This was a very difficult question to answer. Anyone who imagines that the Conservatives’ perplexities only began with Brexit should read this book. Ritchie chronicles the enormous difficulties which intelligent and serious-minded Tories had in coping not only with socialism but with the decline and fall of the British Empire including the Suez debacle; immigration; the alarming weaknesses of the British economy including low productivity, a profusion of strikes and an increasing problem with inflation; and, of course, Europe.
What, for example, were the Tories to say about the large-scale programme of nationalisation embarked on by the post-war Labour Government? Here is a note of a Progress Trust discussion in 1946:
“Although no member was able to accept any form of Nationalisation so far put forward, the general sense of the meeting was that it could not definitively oppose the principle as being entirely detrimental to the public interest as to do so would be to fall into the Socialist error of theorising.”
The Progress Trust was never doctrinaire. This meant it could be criticised for lack of principle and backbone, especially once Margaret Thatcher became leader. It was “uneasy from the start” about her, uneasy too about the Falklands War, though once that campaign had ended in victory, her position within the party became much stronger.
But as Ritchie says, the Progress Trust was “too broad a church for enthusiasts of any persuasion”, and harboured a fundamental suspicion “of any Conservative who might allow his principles to bring down, or make less likely, a Conservative Government”.
Political history tends to be dominated by the leaders who struggled with the issues of the day, and took the credit for solving them or the blame for failing to do so. We have had 14 Prime Ministers since the war, nine of them Conservative: Churchill, Eden, Macmillan, Douglas-Home, Heath, Thatcher, Major, Cameron and May.
Two of these, Douglas-Home and Cameron, belonged to the Progress Trust.
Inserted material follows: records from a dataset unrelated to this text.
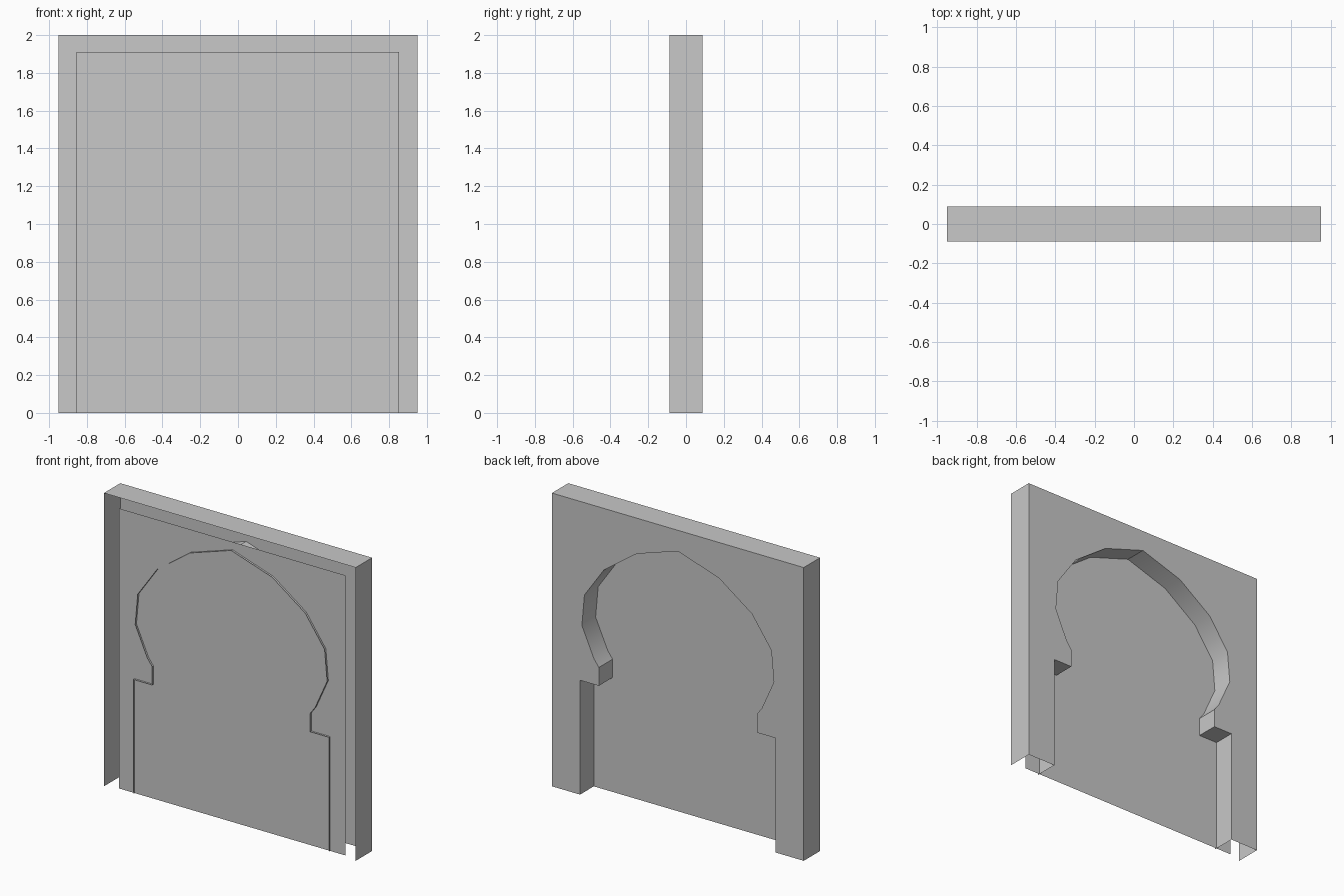
import bpy, bmesh, math

cube = bpy.data.objects.get("Cube")
if cube:
    bpy.data.objects.remove(cube, do_unlink=True)

# One plain grey for everything
grey = bpy.data.materials.new("stone_grey")
grey.use_nodes = True
colour = (0.58, 0.58, 0.58, 1)
grey.diffuse_color = colour
bsdf = next(n for n in grey.node_tree.nodes if n.type == "BSDF_PRINCIPLED")
bsdf.inputs["Base Color"].default_value = colour

HALF_W, HEIGHT, HALF_D = 0.95, 2.0, 0.088
REVEAL_Y, PANEL_Y = -0.074, -0.06


def finish(name, bm, smooth=None):
    mesh = bpy.data.meshes.new(name)
    bm.to_mesh(mesh)
    bm.free()
    mesh.materials.append(grey)
    obj = bpy.data.objects.new(name, mesh)
    bpy.context.collection.objects.link(obj)
    if smooth:
        bpy.ops.object.select_all(action="DESELECT")
        obj.select_set(True)
        bpy.context.view_layer.objects.active = obj
        bpy.ops.object.shade_smooth_by_angle(angle=math.radians(smooth))


def flat_sheet(name, outline, y):
    """Fill an (x, z) outline at one depth."""
    bm = bmesh.new()
    bm.faces.new([bm.verts.new((x, y, z)) for x, z in outline])
    bm.normal_update()
    bmesh.ops.triangulate(bm, faces=bm.faces[:])
    finish(name, bm)


def strip(name, path, y0, y1, smooth=None):
    """Sweep an (x, z) path through the depth."""
    bm = bmesh.new()
    rows = [[bm.verts.new((x, y, z)) for y in (y0, y1)] for x, z in path]
    for a, b in zip(rows, rows[1:]):
        bm.faces.new((a[0], a[1], b[1], b[0]))
    finish(name, bm, smooth)


# Horseshoe arch opening: right half, mirrored to the left
half = [(0.738, 0), (0.738, 0.78), (0.596, 0.78), (0.596, 0.905),
        (0.633, 0.955), (0.724, 1.158), (0.705, 1.37), (0.558, 1.58),
        (0.31, 1.757)]
opening = [(-x, z) for x, z in half] + [(0, 1.857)] + half[::-1]

# Outer shell: two sides and the top, open at front and bottom
outer = [(-HALF_W, 0), (-HALF_W, HEIGHT), (HALF_W, HEIGHT), (HALF_W, 0)]
strip("outer_frame", outer, HALF_D, -HALF_D)

# Back face with the arch cut out of it
flat_sheet("back_wall", outer + opening[::-1], HALF_D)

# Inner lining of the arch
strip("arch_reveal", opening, REVEAL_Y, HALF_D, smooth=35)

# Flat panel closing the opening, set just inside the front
flat_sheet("front_panel",
           [(-0.855, 0), (0.852, 0), (0.852, 1.91), (-0.855, 1.91)], PANEL_Y)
The first of these records, in his memoirs, The Way The Wind Blows, being asked by Central Office, before the 1964 general election, “to try to distil on a few sheets of paper something of my political philosophy”, and goes on:
“In any political office which I had held I had always tried to keep open as many policy options as possible, and that is why I like the definition of Conservatism as ‘doing the right thing at the right time’.”
Most members of the Progress Trust would have agreed with that. Ritchie, who produced a weekly “Research Note” for the Trust from 1982 until it was wound up in 2005, observes that its members had no desire to dazzle by producing original ideas, and would greet with unreceptive politeness anything with “a libertarian or anarchic streak” which he “mischievously proposed” to them.
A few Conservatives in each generation possess the urge, and the intellect, to try to identify and expound the principles on which Conservative policies should rest. Enoch Powell, for whom Ritchie also worked, was one such figure, and Keith Joseph another.
But for most Conservatives, politics is more a matter of a constantly evolving tradition of behaviour, and it is here that Ritchie’s unsensational, quietly amusing work is so enlightening. We are reminded that it is quite usual in politics to be baffled and indecisive, and that what leaders can do depends not merely on their own abilities, but on what their followers will bear.
And some questions, such as Britain’s relations with the continent of Europe, take a very long time to resolve, or perhaps can never be resolved, and are only susceptible to better and worse forms of handling. On 20th May 1970, members of the Progress Trust held a meeting at which, according to the minutes,
“The idea of a referendum on the Common Market was discussed. It was agreed that it would be very difficult to compose the questions, and that it was against the Constitution…the best compromise would be for Members to hold consultations with their constituents and then to have a Free Vote in Parliament.”